Contributed Talk - Splinter Exoplanets
Thursday, 24 September 2020, 12:00 (virtual room D)
Shaping atmospheres of terrestrial exoplanets with interior-atmosphere feedback processes
Philipp Baumeister, Nicola Tosi, Jasmine MacKenzie, John Lee Grenfell, Mareike Godolt
Technische Universität Berlin, DLR Berlin

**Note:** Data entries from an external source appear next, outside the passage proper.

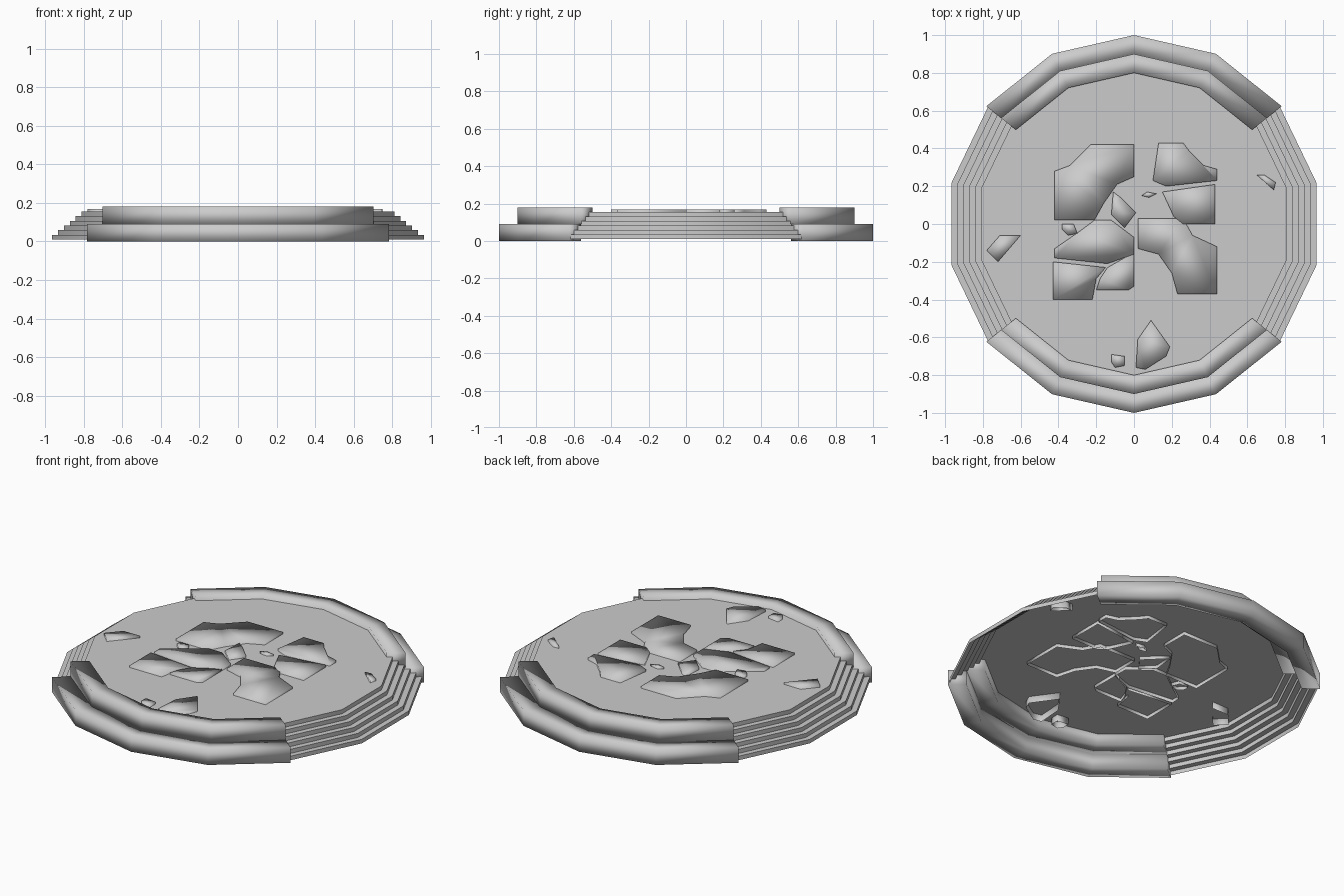
import bpy, bmesh
from math import radians, cos, sin, tau

if "Cube" in bpy.data.objects:
    bpy.data.objects.remove(bpy.data.objects["Cube"])

SIDES = 14
FLOOR_Z = 0.155

stone = bpy.data.materials.new("grey stone")
stone.use_nodes = True
stone.diffuse_color = (0.6, 0.6, 0.6, 1)
stone.node_tree.nodes["Principled BSDF"].inputs["Base Color"].default_value = (0.6, 0.6, 0.6, 1)


def polar(radius, corner, z):
    """Point on a corner of the platform polygon, counted from +y."""
    a = tau / 4 + tau * corner / SIDES
    return (radius * cos(a), radius * sin(a), z)


def finish(name, bm, smooth=None):
    """Turn a bmesh into an object; smooth is the sharp-edge angle."""
    bmesh.ops.recalc_face_normals(bm, faces=bm.faces)
    mesh = bpy.data.meshes.new(name)
    bm.to_mesh(mesh)
    bm.free()
    mesh.materials.append(stone)
    obj = bpy.data.objects.new(name, mesh)
    bpy.context.collection.objects.link(obj)
    if smooth is not None:
        bpy.ops.object.select_all(action="DESELECT")
        obj.select_set(True)
        bpy.context.view_layer.objects.active = obj
        bpy.ops.object.shade_smooth_by_angle(angle=radians(smooth))
    return obj


def sweep(name, profile, corners, closed, smooth):
    """Sweep a radius/height profile round some corners of the platform."""
    bm = bmesh.new()
    rings = [[bm.verts.new(polar(r, c, z)) for r, z in profile] for c in corners]
    count = len(profile)
    for a, b in zip(rings, rings[1:]):
        for i in range(count if closed else count - 1):
            j = (i + 1) % count
            bm.faces.new((a[i], a[j], b[j], b[i]))
    if closed:
        bm.faces.new(rings[0])
        bm.faces.new(rings[-1])
    return finish(name, bm, smooth)


def slab(name, outline, bottom, top):
    """Flat broken slab, open below, outline in hundredths of a unit."""
    bm = bmesh.new()
    pts = [(x / 100, y / 100) for x, y in outline]
    low = [bm.verts.new((x, y, bottom)) for x, y in pts]
    high = [bm.verts.new((x, y, top)) for x, y in pts]
    cap = bm.faces.new(high)
    for i in range(len(pts)):
        j = (i + 1) % len(pts)
        bm.faces.new((low[i], low[j], high[j], high[i]))
    obj = finish(name, bm, 180)
    if obj.data.polygons[0].normal.z < 0:
        obj.data.flip_normals()
    return obj


# Floor
bm = bmesh.new()
bm.faces.new([bm.verts.new(polar(0.8, c, FLOOR_Z)) for c in range(SIDES)])
floor = finish("floor", bm)
if floor.data.polygons[0].normal.z < 0:
    floor.data.flip_normals()

# Two-tier walls at the back and front
for side, middle in (("back", 0), ("front", SIDES // 2)):
    corners = range(middle - 2, middle + 3)
    for tier, inner, base in (("lower", 0.9, 0), ("upper", 0.8, 0.09)):
        outer, top = inner + 0.1, base + 0.09
        ring = [(inner, base), (outer, base), (outer, top), (inner, top)]
        sweep(f"{side}_{tier}_wall", ring, corners, True, 180)

# Six steps on each flank
STEPS, FOOT = 6, 0.01
rise, run = (FLOOR_Z - FOOT) / STEPS, 0.19 / STEPS
stair = []
for s in range(STEPS):
    radius = 0.99 - s * run
    stair += [(radius, FOOT + s * rise), (radius, FOOT + (s + 1) * rise)]
stair.append((0.8, FLOOR_Z))
for side, first in (("right", 2), ("left", 9)):
    steps = sweep(f"{side}_steps", stair, range(first, first + 4), False, 30)
    # open strip: make the treads face up
    if steps.data.polygons[1].normal.z < 0:
        steps.data.flip_normals()

# Broken paving in the middle
back_slabs = [
    [(-42, 2), (-42, 28), (-34, 31), (-23, 42), (0, 42), (0, 25), (-9, 21), (-16, 11), (-21, 2)],
    [(13, 43), (26, 43), (29, 39), (37, 31), (44, 29), (44, 23), (17, 20), (10, 23)],
    [(15, 17), (43, 21), (43, 0), (26, 0), (21, 4)],
    [(4, 15), (7, 17), (12, 16), (8, 14)],
    [(-11, 17), (-7, 14), (1, 6), (-5, -2), (-12, 5)],
]
front_slabs = [
    [(-38, 0), (-32, 0), (-30, -5), (-35, -6), (-38, -3)],
    [(-42, -13), (-29, -4), (-21, 2), (-12, 2), (0, -7), (0, -16), (-14, -21), (-42, -18)],
    [(-43, -20), (-15, -23), (-20, -29), (-22, -40), (-43, -40)],
    [(-14, -23), (0, -15), (0, -33), (-3, -35), (-20, -35), (-18, -29)],
    [(2, 3), (26, 3), (31, -6), (44, -12), (44, -37), (23, -37), (20, -26), (13, -16), (2, -13)],
]
# Loose pieces near the rim
rim_slabs = [
    [(65, 26), (69, 26), (75, 22), (74, 18)],
    [(-71, -6), (-60, -6), (-72, -20), (-78, -14)],
    [(9, -51), (19, -65), (17, -70), (6, -77), (1, -76), (2, -61)],
    [(-12, -69), (-5, -70), (-5, -75), (-10, -76), (-12, -73)],
]
for label, group, bottom in (("back_paving", back_slabs, 0.135),
                             ("front_paving", front_slabs, 0.135),
                             ("rim_stone", rim_slabs, 0.115)):
    for n, outline in enumerate(group, 1):
        slab(f"{label}_{n}", outline, bottom, 0.167)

During the lifetime of a terrestrial planet, the evolution of its atmosphere is mainly driven by volcanic outgassing of volatiles from the planet’s interior. Outgassing rates are shaped by feedback processes in both the interior and the atmosphere, which are influenced by several factors, such as the initial mantle volatile content affecting convection in the mantle as well as the possibility to produce partial melts, and atmospheric pressure limiting the outgassing of volatiles from surface melts. We use a 1D parameterized convection model to simulate the evolution of H2O and CO2 outgassing into the atmospheres of terrestrial exoplanets, including feedback processes between interior and atmosphere, and utilize a chemical equilibrium model to describe the composition of the atmosphere over time. We are conducting an extensive parameter study to investigate a wide range of initial conditions, including, among others, the initial water content of the mantle, its redox state, the initial surface pressure of a primordial atmosphere, and the ratio between planetary core and mantle size. For planets with cores smaller than Earth’s, the atmosphere tends to be dominated by CO2, whereas H2O is the main atmosphere component for planets with larger cores. Furthermore, the total mass of the atmosphere remains largely constant throughout the evolution of the planet, regardless of the initial surface pressure.